There was a time, before I wore down her defences though an intensive programme of unsubtle psychological attrition, when my wife was 'just' my girlfriend (I hope this lays to rest the scandalous rumour that the only reason she is married to me is that she was purchased over the Internet). Back then, I used to make a bit more effort and try to go out of my way to impress her, which I now realise was a cruel mistake, because all I did was set her expectations waaaaay too high, and she has been on a downer ever since. But during that time (what she would describe as "the golden days", when I was prepared to suppress my farts in her presence and to at least pretend to be prepared to talk about 'feelings') she lived in London, and worked as a fashion textile designer. When she visited me at weekends she would often bring work back with her, which meant my dining room soon started to fill up with paint, pastels, sketches of flowers, etc. This artistic detritus began to interfere with my own usage of the room during the week (largely the storage of pizza boxes and the long term collection of dust) so, in a moment of shining altruism, I decide to invest in a storage solution for it all.
"What's this?" she asked, looking horrified when she saw it.
"That is Mister Kart" I explained, pointing to where the name had been injection-moulded into the black, shiny polypropylene surface in a distant Chinese sweatshop.
"I see. And what is Mister Kart for, exactly?"
"He is a three-drawer storage solution, useful for..." I began.
"Mister Kart," she interrupted icily, "is a plastic vegetable rack. For keeping potatoes and carrots in."
"That is just one suggested usage. Mister Kart is versatile. Mister Kart, can also, for example, be used to store paintbrushes. Or pastels. Or..."
"That is the ugliest, cheapest piece of shit I have ever seen in my life, and if you think I am storing my art supplies in it, you are mental."
A short pause.
"I bought if for you," I explained, slightly hurt. "It's a gift."
"You don't understand me at all, do you?"
A much lengthier pause. In retrospect, it was a key moment in our relationship. I suspect, had I played things differently, that I would not now be married with kids.
"You don't have to use it." I said weakly.
When we moved out of the house, some two years later, I found the still unused Mister Kart under the stairs. I went to put it on the removal van, but my new wife gave me a look like thunder and so I left it in the kitchen for the new house owners. I hope they loved and appreciated it more than the woman it was bought for....

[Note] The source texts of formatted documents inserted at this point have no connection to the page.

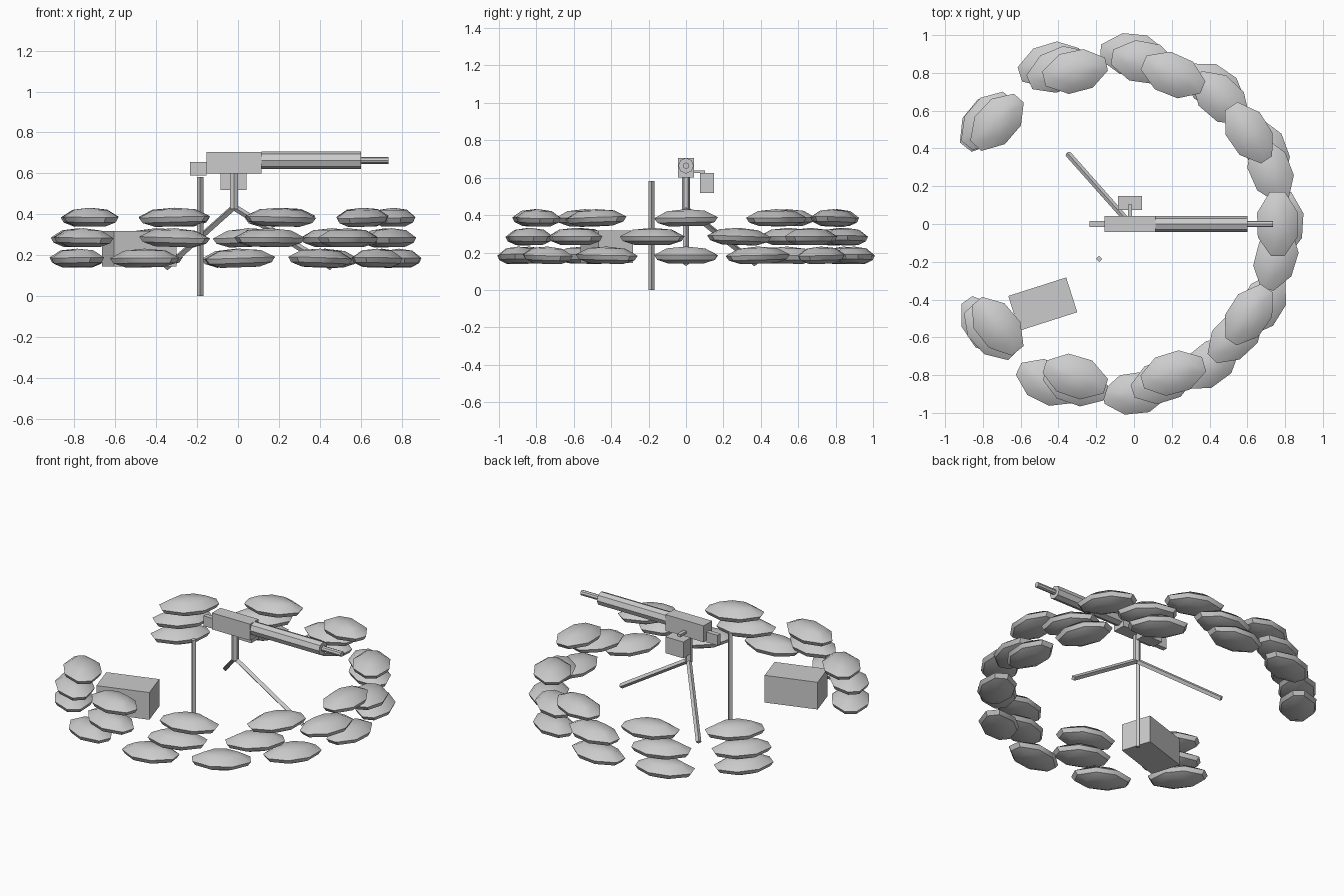
import bpy, bmesh, math, random
from mathutils import Vector, Matrix

random.seed(4)
if "Cube" in bpy.data.objects:
    bpy.data.objects.remove(bpy.data.objects["Cube"], do_unlink=True)

grey = bpy.data.materials.new("plain grey")
grey.use_nodes = True
grey.diffuse_color = (0.6, 0.6, 0.6, 1)
grey.node_tree.nodes["Principled BSDF"].inputs["Base Color"].default_value = (0.6, 0.6, 0.6, 1)


def finish(name, bm, matrix=None):
    bmesh.ops.recalc_face_normals(bm, faces=bm.faces)
    mesh = bpy.data.meshes.new(name)
    bm.to_mesh(mesh)
    bm.free()
    mesh.materials.append(grey)
    obj = bpy.data.objects.new(name, mesh)
    bpy.context.scene.collection.objects.link(obj)
    if matrix:
        obj.matrix_world = matrix
    return obj


def box(name, centre, size, turn=0):
    bm = bmesh.new()
    bmesh.ops.create_cube(bm, size=1)
    bmesh.ops.scale(bm, vec=size, verts=bm.verts)
    return finish(name, bm, Matrix.Translation(centre) @ Matrix.Rotation(math.radians(turn), 4, "Z"))


def rod(name, start, end, radius, sides):
    start, end = Vector(start), Vector(end)
    axis = end - start
    bm = bmesh.new()
    bmesh.ops.create_cone(bm, cap_ends=True, segments=sides, radius1=radius,
                          radius2=radius, depth=axis.length)
    turn = axis.to_track_quat("Z", "Y").to_matrix().to_4x4()
    return finish(name, bm, Matrix.Translation((start + end) / 2) @ turn)


# Sandbag: a flattened faceted cushion with blunt ends
outline = [(0.17, 0.04), (0.06, 0.108), (-0.07, 0.105), (-0.17, 0.035)]
outline += [(x, -y) for x, y in reversed(outline)]
levels = [(0.55, -0.045), (0.9, -0.025), (1, 0), (0.6, 0.036)]


def sandbag(name, x, y, z, heading):
    bm = bmesh.new()
    rings = [[bm.verts.new((px * s, py * s, h)) for px, py in outline] for s, h in levels]
    n = len(outline)
    for low, high in zip(rings, rings[1:]):
        for i in range(n):
            j = (i + 1) % n
            bm.faces.new((low[i], low[j], high[j], high[i]))
    bm.faces.new(rings[0])
    peak = bm.verts.new((0, 0, 0.046))
    for i in range(n):
        bm.faces.new((rings[-1][i], rings[-1][(i + 1) % n], peak))
    tilt = Matrix.Rotation(random.uniform(-0.04, 0.04), 4, "Y")
    spin = Matrix.Rotation(heading + random.uniform(-0.08, 0.08), 4, "Z")
    bag = finish(name, bm, Matrix.Translation((x, y, z)) @ spin @ tilt)
    bpy.ops.object.select_all(action="DESELECT")
    bag.select_set(True)
    bpy.context.view_layer.objects.active = bag
    bpy.ops.object.shade_smooth_by_angle(angle=math.radians(35))


# Three courses: height, ring centre x, radius, bag angles
courses = [
    ("lower", 0.186, -0.118, 0.905, [-141, -112, -82, -55, -28, 0, 25, 53, 83, 111, 141]),
    ("middle", 0.286, -0.1, 0.87, [-139, -104, -73, -43, -12, 19, 50, 80, 110, 141]),
    ("upper", 0.386, -0.08, 0.84, [-140, -106, -70, -35, 0, 35, 70, 106, 140]),
]
for level, z, cx, radius, angles in courses:
    for i, degrees in enumerate(angles):
        a = math.radians(degrees)
        r = radius * (0.95 if level == "lower" and abs(degrees) > 130 else 1)
        sandbag(f"{level}_sandbag_{i + 1}", cx + r * math.cos(a), r * math.sin(a), z, a + math.pi / 2)

# Gun body and barrel
box("receiver", (-0.02, 0, 0.653), (0.27, 0.085, 0.105))
box("rear_grip", (-0.195, 0, 0.623), (0.08, 0.03, 0.065))
rod("barrel_jacket", (0.115, 0, 0.664), (0.602, 0, 0.664), 0.042, 8)
rod("barrel", (0.6, 0, 0.664), (0.737, 0, 0.664), 0.017, 8)

# Ammunition feed on the far side
box("ammo_box", (-0.022, 0.112, 0.572), (0.128, 0.075, 0.105))
box("feed_arm", (-0.022, 0.07, 0.632), (0.022, 0.065, 0.015))

# Mount: post, two splayed legs and one upright leg
rod("mount_post", (-0.02, 0, 0.425), (-0.02, 0, 0.605), 0.022, 6)
rod("front_leg", (-0.02, 0, 0.435), (0.46, 0, 0.14), 0.016, 4)
rod("back_leg", (-0.02, 0, 0.435), (-0.35, 0.372, 0.14), 0.016, 4)
rod("upright_leg", (-0.185, -0.185, 0), (-0.185, -0.185, 0.582), 0.016, 4)

# Supply crate beside the opening
box("supply_crate", (-0.483, -0.424, 0.232), (0.322, 0.193, 0.174), 17.7)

Anonymous said...

It still surprises me that Kate agreed to go out with me again after, early in our relationship, I turned up with a gift of a pair of socks (cute ones with something about chocolate on them!) and a chopping board. The latter had been chosen due to an earlier discussion about how revolting and unhygienic her ancient, much-abused wooden one had become: the very fact that someone of my less-than-overly-fastidious nature had even bothered to comment on it should indicate how bad it was.

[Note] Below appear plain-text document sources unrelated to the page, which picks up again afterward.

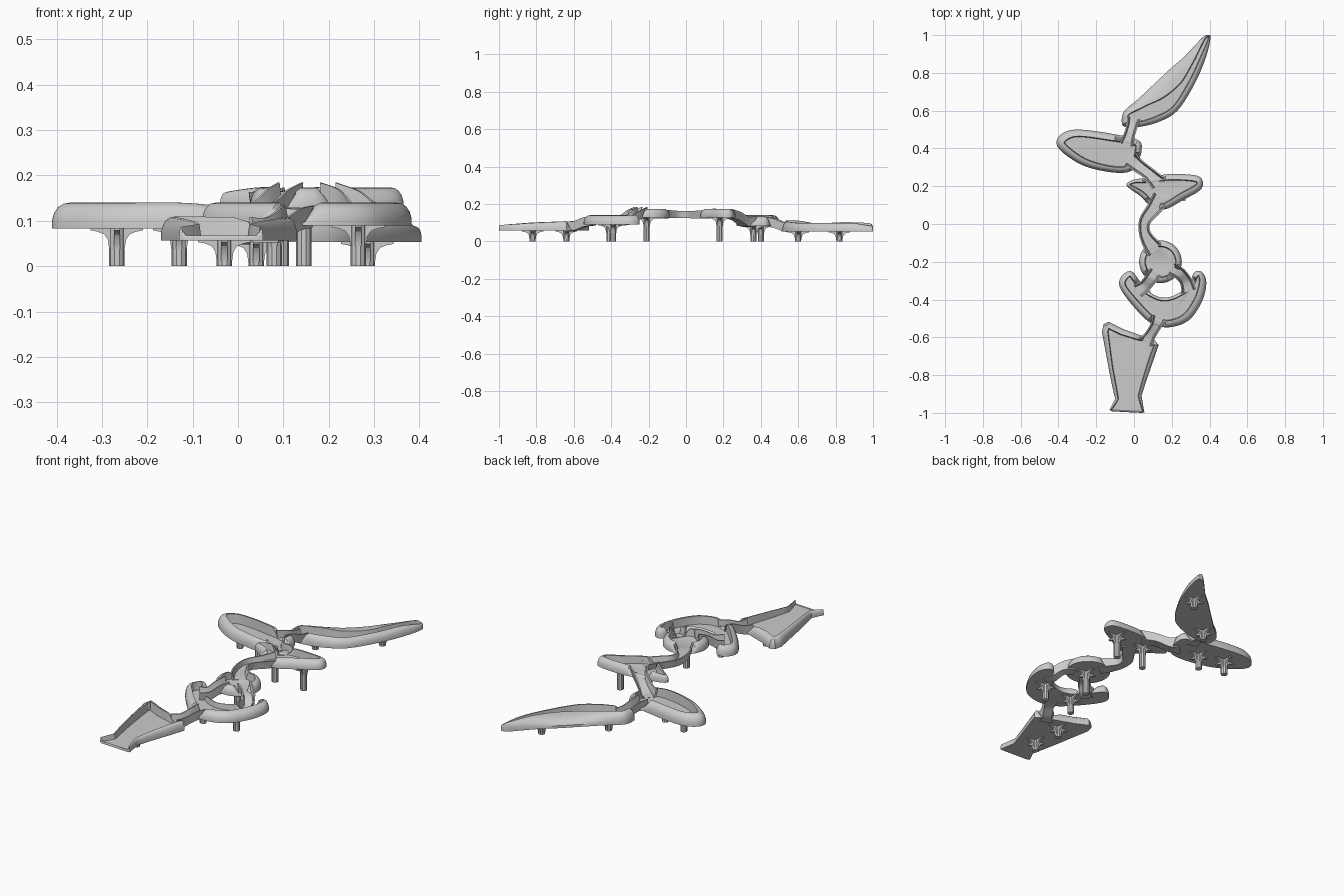
import bpy, bmesh, math
from mathutils import Vector

FLOOR = 0.008   # floor thickness of every basin


def finish(name, bm, angle=35):
    bmesh.ops.recalc_face_normals(bm, faces=bm.faces)
    me = bpy.data.meshes.new(name)
    bm.to_mesh(me)
    bm.free()
    ob = bpy.data.objects.new(name, me)
    bpy.context.collection.objects.link(ob)
    bpy.ops.object.select_all(action='DESELECT')
    ob.select_set(True)
    bpy.context.view_layer.objects.active = ob
    bpy.ops.object.shade_smooth_by_angle(angle=math.radians(angle))
    return ob


def spline(pts, steps, closed, smooth=True):
    """Catmull-Rom (or straight) resampling of points with any number of channels."""
    n, out = len(pts), []
    get = (lambda i: pts[i % n]) if closed else (lambda i: pts[max(0, min(n - 1, i))])
    for i in range(n if closed else n - 1):
        a, b, c, d = get(i - 1), get(i), get(i + 1), get(i + 2)
        for s in range(steps):
            t = s / steps
            if smooth:
                out.append([0.5 * (2 * q + (r - p) * t + (2 * p - 5 * q + 4 * r - u) * t * t
                                   + (3 * q - p - 3 * r + u) * t ** 3)
                            for p, q, r, u in zip(a, b, c, d)])
            else:
                out.append([q + (r - q) * t for q, r in zip(b, c)])
    if not closed:
        out.append(list(pts[-1]))
    return out


def basin(name, pts, z, gaps, smooth=True, steps=5):
    """Tray with a rounded outer rim. pts are (x, y, rim inset, rim height), counter-clockwise."""
    p = spline(pts, steps, True, smooth)
    n = len(p)
    profile = [(0, 0), (0, .3), (.12, .6), (.35, .83), (.65, .96), (1, 1)]
    rings = [[] for _ in range(len(profile) + 1)]
    bm = bmesh.new()
    for i in range(n):
        x, y, inset, h = p[i]
        t = Vector((p[(i + 1) % n][0] - p[i - 1][0], p[(i + 1) % n][1] - p[i - 1][1])).normalized()
        nx, ny = -t.y, t.x
        for gx, gy, gr in gaps:                      # rim drops where a chute enters
            k = (math.hypot(x - gx, y - gy) - gr) / 0.015
            h = FLOOR + .002 + (h - FLOOR - .002) * max(0, min(1, k))
        for j, (o, u) in enumerate(profile):
            rings[j].append(bm.verts.new((x + nx * inset * o, y + ny * inset * o, z + h * u)))
        o = inset + .004
        rings[-1].append(bm.verts.new((x + nx * o, y + ny * o, z + FLOOR)))
    for a, b in zip(rings, rings[1:]):
        for i in range(n):
            bm.faces.new((a[i], a[(i + 1) % n], b[(i + 1) % n], b[i]))
    bm.faces.new(rings[0][::-1])
    bm.faces.new(rings[-1])
    return finish(name, bm)


def chute(name, pts):
    """U-shaped channel. pts are (x, y, floor z, half width, wall height)."""
    p = spline(pts, 6, False)
    bm, prev, w = bmesh.new(), None, .007
    for i, (x, y, z, r, h) in enumerate(p):
        a, b = p[max(0, i - 1)], p[min(len(p) - 1, i + 1)]
        t = Vector((b[0] - a[0], b[1] - a[1])).normalized()
        sec = [(-r * .8, -.014), (-r, h), (-r + w, h), (-r * .8 + w, 0),
               (r * .8 - w, 0), (r - w, h), (r, h), (r * .8, -.014)]
        ring = [bm.verts.new((x - t.y * s, y + t.x * s, z + v)) for s, v in sec]
        if prev:
            for k in range(8):
                bm.faces.new((prev[k], prev[(k + 1) % 8], ring[(k + 1) % 8], ring[k]))
        else:
            bm.faces.new(ring)
        prev = ring
    bm.faces.new(prev[::-1])
    return finish(name, bm)


def column(name, x, y, top, turn=0):
    """Post with four arched brackets under the floor."""
    bm = bmesh.new()
    r = .017
    ring = [(x + r * math.cos(a), y + r * math.sin(a)) for a in [math.tau * i / 10 for i in range(10)]]
    lo = [bm.verts.new((u, v, 0)) for u, v in ring]
    hi = [bm.verts.new((u, v, top + .003)) for u, v in ring]
    for i in range(10):
        bm.faces.new((lo[i], lo[(i + 1) % 10], hi[(i + 1) % 10], hi[i]))
    bm.faces.new(lo[::-1])
    bm.faces.new(hi)
    side = [(.0, top + .003), (.0, top - .045), (r, top - .045), (.020, top - .025),
            (.028, top - .013), (.042, top - .007), (.058, top - .004), (.058, top + .003)]
    for q in range(4):
        a = turn + q * math.pi / 2
        c, s = math.cos(a), math.sin(a)
        f = [[bm.verts.new((x + d * c - e * s, y + d * s + e * c, z)) for d, z in side]
             for e in (-.007, .007)]
        bm.faces.new(f[0])
        bm.faces.new(f[1][::-1])
        for i in range(8):
            j = (i + 1) % 8
            bm.faces.new((f[0][i], f[1][i], f[1][j], f[0][j]))
    return finish(name, bm, 30)


# Back leaf-shaped tray
basin("back_leaf_basin", [
    (.405, .985, .008, .03), (.39, 1.0, .008, .035), (.36, .985, .015, .045), (.27, .89, .055, .05),
    (.19, .82, .09, .045), (.10, .735, .085, .045), (.02, .66, .05, .055), (-.05, .60, .03, .06),
    (-.065, .55, .03, .06), (-.05, .515, .025, .06), (.03, .515, .025, .055), (.13, .54, .03, .05),
    (.23, .60, .03, .045), (.32, .74, .03, .045), (.38, .88, .025, .045)],
    .053, [(-.015, .51, .035)])

# Left oval tray
basin("left_oval_basin", [
    (-.41, .44, .04, .057), (-.385, .385, .04, .057), (-.27, .31, .035, .057), (-.13, .275, .03, .057),
    (-.03, .275, .03, .05), (.015, .315, .03, .05), (.04, .39, .03, .05), (.02, .445, .03, .05),
    (-.13, .48, .035, .057), (-.29, .50, .035, .057), (-.37, .485, .04, .057)],
    .083, [(-.03, .455, .035), (.015, .32, .038)])

# Upper tray
basin("upper_basin", [
    (.365, .215, .03, .046), (.335, .255, .03, .046), (.19, .265, .03, .046), (.08, .245, .025, .046),
    (.0, .235, .015, .04), (-.04, .205, .015, .035), (.03, .15, .025, .046), (.09, .095, .025, .046),
    (.165, .078, .03, .046), (.265, .13, .035, .046), (.345, .175, .035, .046)],
    .128, [(.10, .25, .04), (.10, .09, .04)])

# Round tray
basin("round_basin", [(.14 + .113 * math.cos(a), -.20 + .113 * math.sin(a), .03, .046)
                      for a in [math.tau * i / 12 for i in range(12)]],
      .128, [(.085, -.105, .045), (.08, -.30, .035), (.23, -.27, .035)], steps=4)

# Crescent tray
basin("crescent_basin", [
    (-.075, -.335, .03, .05), (0, -.44, .035, .05), (.09, -.525, .035, .05), (.185, -.547, .035, .05),
    (.29, -.51, .04, .05), (.36, -.41, .04, .05), (.383, -.31, .035, .05), (.36, -.255, .025, .05),
    (.32, -.255, .025, .05), (.29, -.32, .02, .045), (.23, -.37, .015, .04), (.155, -.39, .015, .035),
    (.08, -.36, .015, .04), (.03, -.30, .025, .045), (-.015, -.25, .025, .05), (-.065, -.275, .03, .05)],
    .09, [(.12, -.535, .035), (.05, -.325, .035), (.285, -.325, .035)])

# Front tray with an open flared lip
basin("front_slide_basin", [
    (-.17, -.57, .03, .052), (-.155, -.65, .025, .05), (-.135, -.76, .02, .047), (-.115, -.86, .018, .042),
    (-.10, -.925, .015, .036), (-.13, -.985, .006, .03), (-.115, -.992, .004, .011), (.04, -1.0, .004, .011),
    (.055, -.998, .006, .03), (.04, -.91, .015, .036), (.065, -.83, .018, .042), (.10, -.73, .022, .047),
    (.13, -.64, .02, .05), (.10, -.605, .02, .05), (.03, -.588, .025, .05), (-.06, -.555, .03, .052),
    (-.135, -.518, .03, .052), (-.16, -.53, .03, .052)],
    .057, [(.075, -.60, .035)], smooth=False, steps=3)

# Chutes joining the trays
chute("back_chute", [(0, .56, .062, .035, .04), (-.01, .52, .07, .03, .035),
                     (-.025, .47, .088, .03, .035), (-.04, .42, .092, .038, .04)])
chute("left_chute", [(-.02, .345, .092, .045, .045), (.02, .31, .096, .037, .035),
                     (.08, .265, .128, .035, .03), (.13, .215, .138, .045, .035)])
chute("curved_chute", [(.145, .14, .137, .05, .03), (.105, .08, .137, .04, .027), (.06, .02, .138, .032, .025),
                       (.055, -.04, .138, .03, .025), (.08, -.095, .138, .04, .028), (.115, -.14, .137, .05, .032)])
chute("crescent_left_chute", [(.115, -.255, .138, .036, .046), (.085, -.295, .132, .033, .035),
                              (.055, -.33, .105, .033, .035), (.02, -.355, .099, .04, .04)])
chute("crescent_right_chute", [(.20, -.235, .138, .036, .046), (.245, -.265, .132, .033, .035),
                               (.275, -.305, .105, .033, .035), (.29, -.355, .099, .04, .04)])
chute("front_chute", [(.135, -.495, .099, .04, .035), (.115, -.54, .092, .03, .035),
                      (.085, -.59, .072, .03, .035), (.06, -.63, .066, .042, .042)])

# Support columns: x, y, underside height
for i, (x, y, top) in enumerate([
        (.285, .82, .053), (.04, .60, .053), (-.267, .40, .083), (-.13, .36, .083),
        (.095, .18, .128), (.265, .18, .128), (.145, -.21, .128), (.08, -.41, .09),
        (.265, -.39, .09), (-.03, -.64, .057), (-.03, -.82, .057)]):
    column(f"support_column_{i + 1}", x, y, top)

I think I got away with it by playing up the 'quirky' angle. I know that if I did such a thing today, I'd be sleeping in the shed.

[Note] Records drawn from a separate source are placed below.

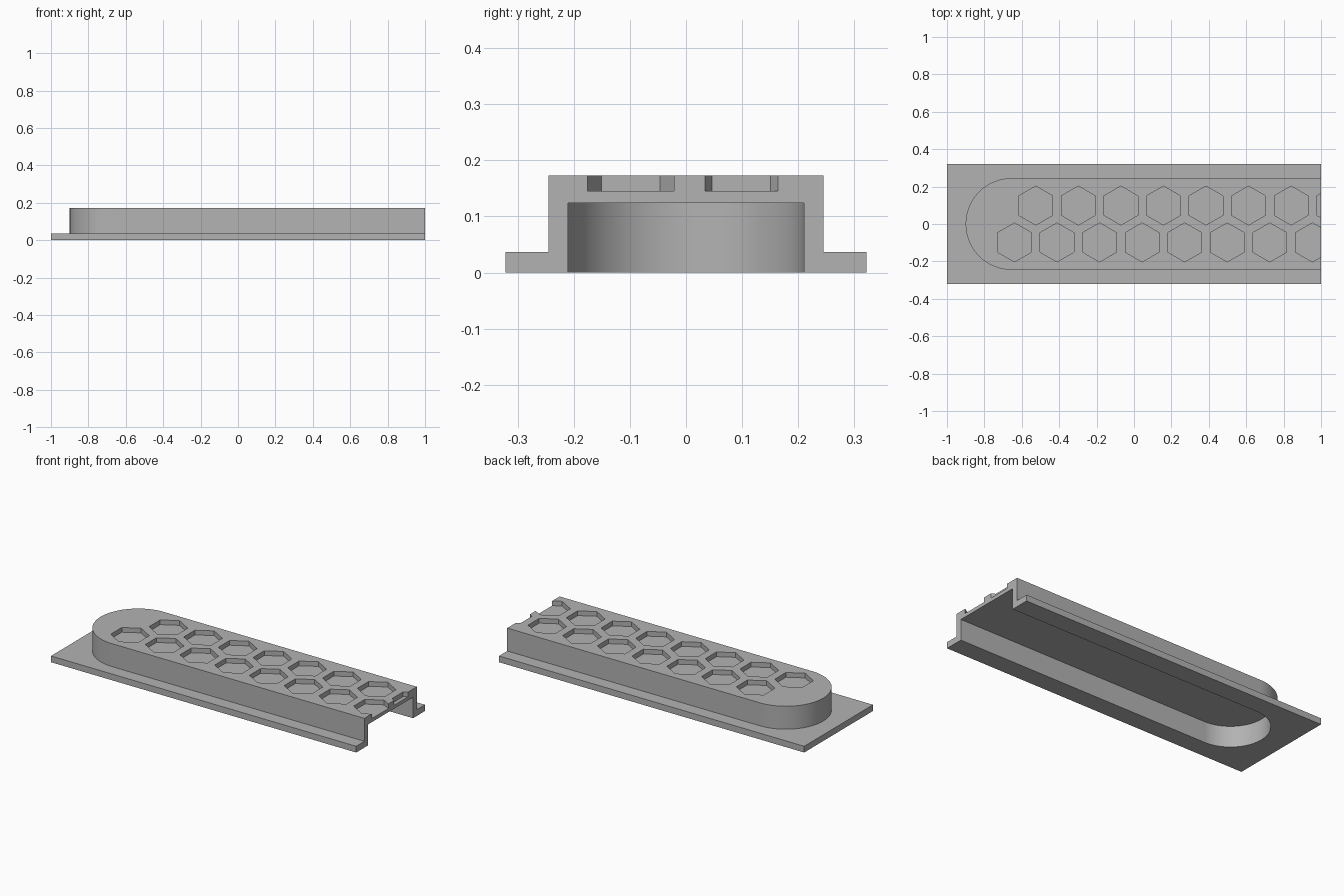
import bpy, bmesh
from math import cos, sin, pi, radians

cube = bpy.data.objects.get("Cube")
if cube:
    bpy.data.objects.remove(cube, do_unlink=True)

# Main sizes
LENGTH_END, OVERRUN = 1.0, 1.25
PLATE_Y, PLATE_TOP = 0.322, 0.037
ARC_X, OUTER_R, INNER_R = -0.655, 0.245, 0.21
TOP, CEILING, POCKET_FLOOR = 0.173, 0.124, 0.145
HEX_R, PITCH, ROW_Y = 0.104, 0.2275, 0.0985

grey = bpy.data.materials.new("plain grey")
grey.use_nodes = True
colour = (0.45, 0.45, 0.45, 1)
grey.diffuse_color = colour
grey.node_tree.nodes["Principled BSDF"].inputs["Base Color"].default_value = colour


def prisms(name, outlines, z0, z1):
    """Make one object from closed outlines extruded between two heights."""
    bm = bmesh.new()
    for outline in outlines:
        face = bm.faces.new([bm.verts.new((x, y, z0)) for x, y in outline])
        side = bmesh.ops.extrude_face_region(bm, geom=[face])["geom"]
        moved = [v for v in side if isinstance(v, bmesh.types.BMVert)]
        bmesh.ops.translate(bm, verts=moved, vec=(0, 0, z1 - z0))
    bmesh.ops.recalc_face_normals(bm, faces=bm.faces)
    mesh = bpy.data.meshes.new(name)
    bm.to_mesh(mesh)
    bm.free()
    mesh.materials.append(grey)
    obj = bpy.data.objects.new(name, mesh)
    bpy.context.collection.objects.link(obj)
    return obj


def rectangle(x0, x1, y):
    return [(x0, -y), (x1, -y), (x1, y), (x0, y)]


def round_ended(r, end, steps=48):
    arc = [pi / 2 + pi * i / steps for i in range(steps + 1)]
    return [(ARC_X + r * cos(a), r * sin(a)) for a in arc] + [(end, -r), (end, r)]


def hexagon(cx, cy):
    angles = [pi / 6 + pi / 3 * i for i in range(6)]
    return [(cx + HEX_R * cos(a), cy + HEX_R * sin(a)) for a in angles]


def combine(target, tool, operation):
    tool.hide_render = True
    mod = target.modifiers.new(tool.name, 'BOOLEAN')
    mod.operation, mod.solver, mod.object = operation, 'EXACT', tool
    bpy.context.view_layer.objects.active = target
    bpy.ops.object.modifier_apply(modifier=mod.name)
    bpy.data.objects.remove(tool, do_unlink=True)


# Flat flange and the raised round-ended housing
cover = prisms("channel_cover", [rectangle(-1, OVERRUN, PLATE_Y)], 0, PLATE_TOP)
housing = prisms("housing", [round_ended(OUTER_R, OVERRUN)], PLATE_TOP / 2, TOP)
combine(cover, housing, 'UNION')

# Hollow underside
hollow = prisms("hollow_cutter", [round_ended(INNER_R, OVERRUN + 0.1)], -0.1, CEILING)
combine(cover, hollow, 'DIFFERENCE')

# Two staggered rows of shallow hexagonal pockets
pockets = [hexagon(start + PITCH * i, y)
           for start, y in ((-0.639, -ROW_Y), (-0.525, ROW_Y)) for i in range(8)]
combine(cover, prisms("pocket_cutter", pockets, POCKET_FLOOR, TOP + 0.1), 'DIFFERENCE')

# Square open end
end_trim = prisms("end_cutter", [rectangle(LENGTH_END, OVERRUN + 0.2, 0.6)], -0.3, 0.5)
combine(cover, end_trim, 'DIFFERENCE')

bpy.ops.object.select_all(action='DESELECT')
cover.select_set(True)
bpy.context.view_layer.objects.active = cover
bpy.ops.object.shade_smooth_by_angle(angle=radians(30))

Unknown said...

if it was me, I'd've chopped it up for my next artwork;-)